___ DATA FOR THIS TASK ___

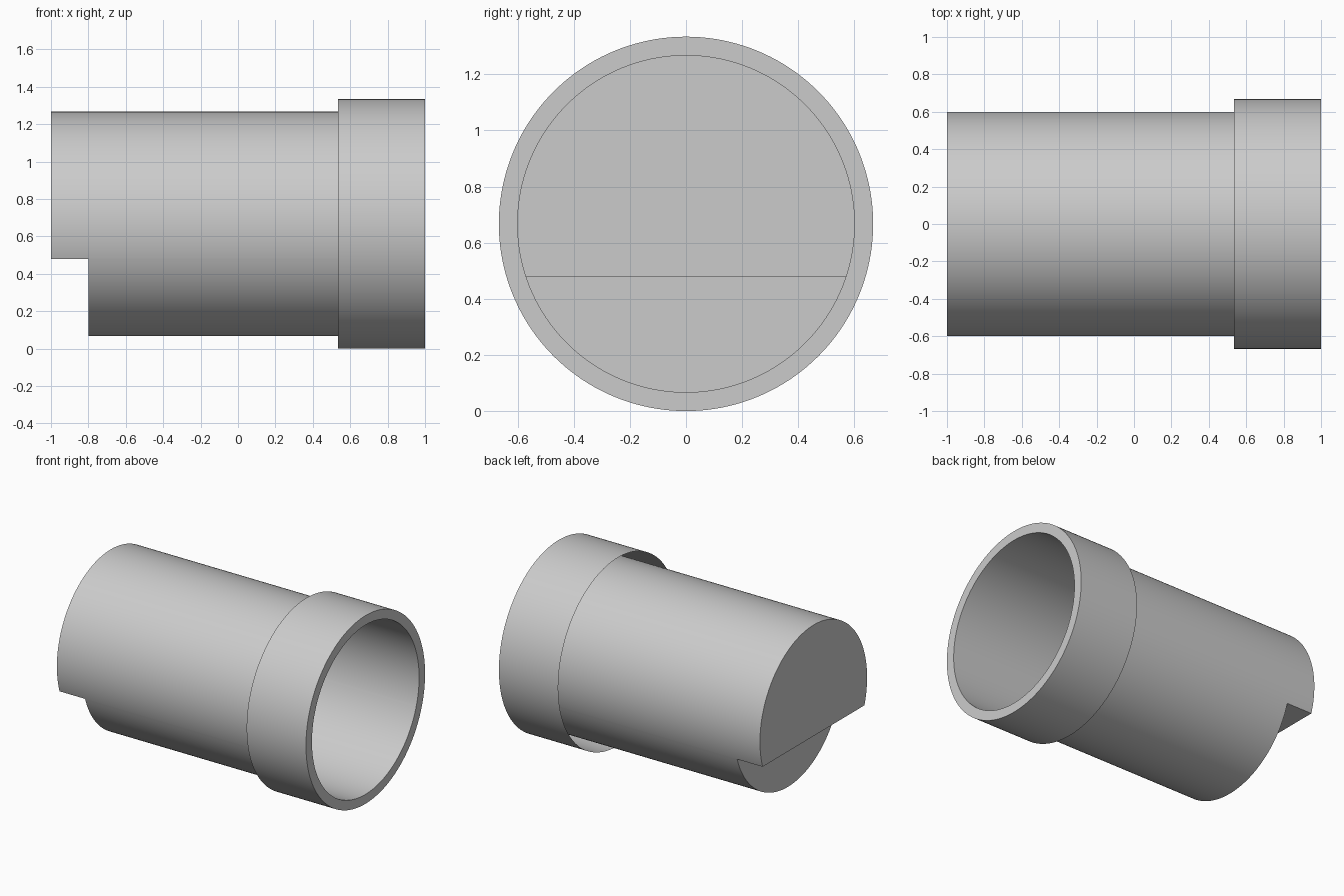
import bpy, bmesh, math
from mathutils import Matrix

cube = bpy.data.objects.get("Cube")
if cube:
    bpy.data.objects.remove(cube)

SEGMENTS = 160
AXIS_Z = 0.667
BODY_R, COLLAR_R = 0.60, 0.667
BACK, FRONT, COLLAR_BACK = -1.0, 1.0, 0.535
NOTCH_X, NOTCH_Z = -0.8, 0.48

grey = bpy.data.materials.new("light grey")
grey.use_nodes = True
colour = (0.6, 0.6, 0.6, 1)
grey.diffuse_color = colour
grey.node_tree.nodes["Principled BSDF"].inputs["Base Color"].default_value = colour


def tube(bm, radius, x0, x1, caps=False):
    """Cylinder wall lying along x."""
    place = (Matrix.Translation(((x0 + x1) / 2, 0, AXIS_Z))
             @ Matrix.Rotation(math.pi / 2, 4, 'Y'))
    bmesh.ops.create_cone(bm, cap_ends=caps, segments=SEGMENTS, radius1=radius,
                          radius2=radius, depth=x1 - x0, matrix=place)


def finish(bm, name):
    bmesh.ops.recalc_face_normals(bm, faces=bm.faces[:])
    mesh = bpy.data.meshes.new(name)
    bm.to_mesh(mesh)
    bm.free()
    mesh.materials.append(grey)
    obj = bpy.data.objects.new(name, mesh)
    bpy.context.collection.objects.link(obj)
    bpy.ops.object.select_all(action='DESELECT')
    obj.select_set(True)
    bpy.context.view_layer.objects.active = obj
    bpy.ops.object.shade_smooth_by_angle(angle=math.radians(30))


def near(a, b):
    return abs(a - b) < 1e-4


# Thin-walled cup: closed at the back, open at the front
bm = bmesh.new()
tube(bm, BODY_R, BACK, FRONT, caps=True)
front_cap = [f for f in bm.faces if f.normal.x > 0.9]
bmesh.ops.delete(bm, geom=front_cap, context='FACES_ONLY')

# Notch under the closed end
for point, normal in (((NOTCH_X, 0, 0), (1, 0, 0)), ((0, 0, NOTCH_Z), (0, 0, 1))):
    bmesh.ops.bisect_plane(bm, geom=bm.verts[:] + bm.edges[:] + bm.faces[:],
                           dist=1e-5, plane_co=point, plane_no=normal)
cut = []
for f in bm.faces:
    c = f.calc_center_median()
    if c.x < NOTCH_X and c.z < NOTCH_Z:
        cut.append(f)
bmesh.ops.delete(bm, geom=cut, context='FACES')

# Notch wall and notch ceiling
wall = [v for v in bm.verts if near(v.co.x, NOTCH_X) and v.co.z < NOTCH_Z + 1e-4]
wall.sort(key=lambda v: math.atan2(v.co.y, AXIS_Z - v.co.z))
bm.faces.new(wall)
rear = [v for v in bm.verts if near(v.co.x, BACK) and near(v.co.z, NOTCH_Z)]
rear.sort(key=lambda v: v.co.y)
bm.faces.new([wall[0], wall[-1], rear[-1], rear[0]])
finish(bm, "cup_body")

# Collar sleeve: open at the back, joined to the cup by a flat front rim
bm = bmesh.new()
tube(bm, COLLAR_R, COLLAR_BACK, FRONT)
outer = [e for e in bm.edges if all(near(v.co.x, FRONT) for v in e.verts)]
rim = bmesh.ops.extrude_edge_only(bm, edges=outer)["geom"]
for v in rim:
    if isinstance(v, bmesh.types.BMVert):
        v.co.y *= BODY_R / COLLAR_R
        v.co.z = AXIS_Z + (v.co.z - AXIS_Z) * BODY_R / COLLAR_R
finish(bm, "collar")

___

**REQUIREMENT**
From the first line to the last, return the records exactly and leave the pictures behind.

**THE COMPLETED TASK**
import bpy, bmesh, math
from mathutils import Matrix

cube = bpy.data.objects.get("Cube")
if cube:
    bpy.data.objects.remove(cube)

SEGMENTS = 160
AXIS_Z = 0.667
BODY_R, COLLAR_R = 0.60, 0.667
BACK, FRONT, COLLAR_BACK = -1.0, 1.0, 0.535
NOTCH_X, NOTCH_Z = -0.8, 0.48

grey = bpy.data.materials.new("light grey")
grey.use_nodes = True
colour = (0.6, 0.6, 0.6, 1)
grey.diffuse_color = colour
grey.node_tree.nodes["Principled BSDF"].inputs["Base Color"].default_value = colour


def tube(bm, radius, x0, x1, caps=False):
    """Cylinder wall lying along x."""
    place = (Matrix.Translation(((x0 + x1) / 2, 0, AXIS_Z))
             @ Matrix.Rotation(math.pi / 2, 4, 'Y'))
    bmesh.ops.create_cone(bm, cap_ends=caps, segments=SEGMENTS, radius1=radius,
                          radius2=radius, depth=x1 - x0, matrix=place)


def finish(bm, name):
    bmesh.ops.recalc_face_normals(bm, faces=bm.faces[:])
    mesh = bpy.data.meshes.new(name)
    bm.to_mesh(mesh)
    bm.free()
    mesh.materials.append(grey)
    obj = bpy.data.objects.new(name, mesh)
    bpy.context.collection.objects.link(obj)
    bpy.ops.object.select_all(action='DESELECT')
    obj.select_set(True)
    bpy.context.view_layer.objects.active = obj
    bpy.ops.object.shade_smooth_by_angle(angle=math.radians(30))


def near(a, b):
    return abs(a - b) < 1e-4


# Thin-walled cup: closed at the back, open at the front
bm = bmesh.new()
tube(bm, BODY_R, BACK, FRONT, caps=True)
front_cap = [f for f in bm.faces if f.normal.x > 0.9]
bmesh.ops.delete(bm, geom=front_cap, context='FACES_ONLY')

# Notch under the closed end
for point, normal in (((NOTCH_X, 0, 0), (1, 0, 0)), ((0, 0, NOTCH_Z), (0, 0, 1))):
    bmesh.ops.bisect_plane(bm, geom=bm.verts[:] + bm.edges[:] + bm.faces[:],
                           dist=1e-5, plane_co=point, plane_no=normal)
cut = []
for f in bm.faces:
    c = f.calc_center_median()
    if c.x < NOTCH_X and c.z < NOTCH_Z:
        cut.append(f)
bmesh.ops.delete(bm, geom=cut, context='FACES')

# Notch wall and notch ceiling
wall = [v for v in bm.verts if near(v.co.x, NOTCH_X) and v.co.z < NOTCH_Z + 1e-4]
wall.sort(key=lambda v: math.atan2(v.co.y, AXIS_Z - v.co.z))
bm.faces.new(wall)
rear = [v for v in bm.verts if near(v.co.x, BACK) and near(v.co.z, NOTCH_Z)]
rear.sort(key=lambda v: v.co.y)
bm.faces.new([wall[0], wall[-1], rear[-1], rear[0]])
finish(bm, "cup_body")

# Collar sleeve: open at the back, joined to the cup by a flat front rim
bm = bmesh.new()
tube(bm, COLLAR_R, COLLAR_BACK, FRONT)
outer = [e for e in bm.edges if all(near(v.co.x, FRONT) for v in e.verts)]
rim = bmesh.ops.extrude_edge_only(bm, edges=outer)["geom"]
for v in rim:
    if isinstance(v, bmesh.types.BMVert):
        v.co.y *= BODY_R / COLLAR_R
        v.co.z = AXIS_Z + (v.co.z - AXIS_Z) * BODY_R / COLLAR_R
finish(bm, "collar")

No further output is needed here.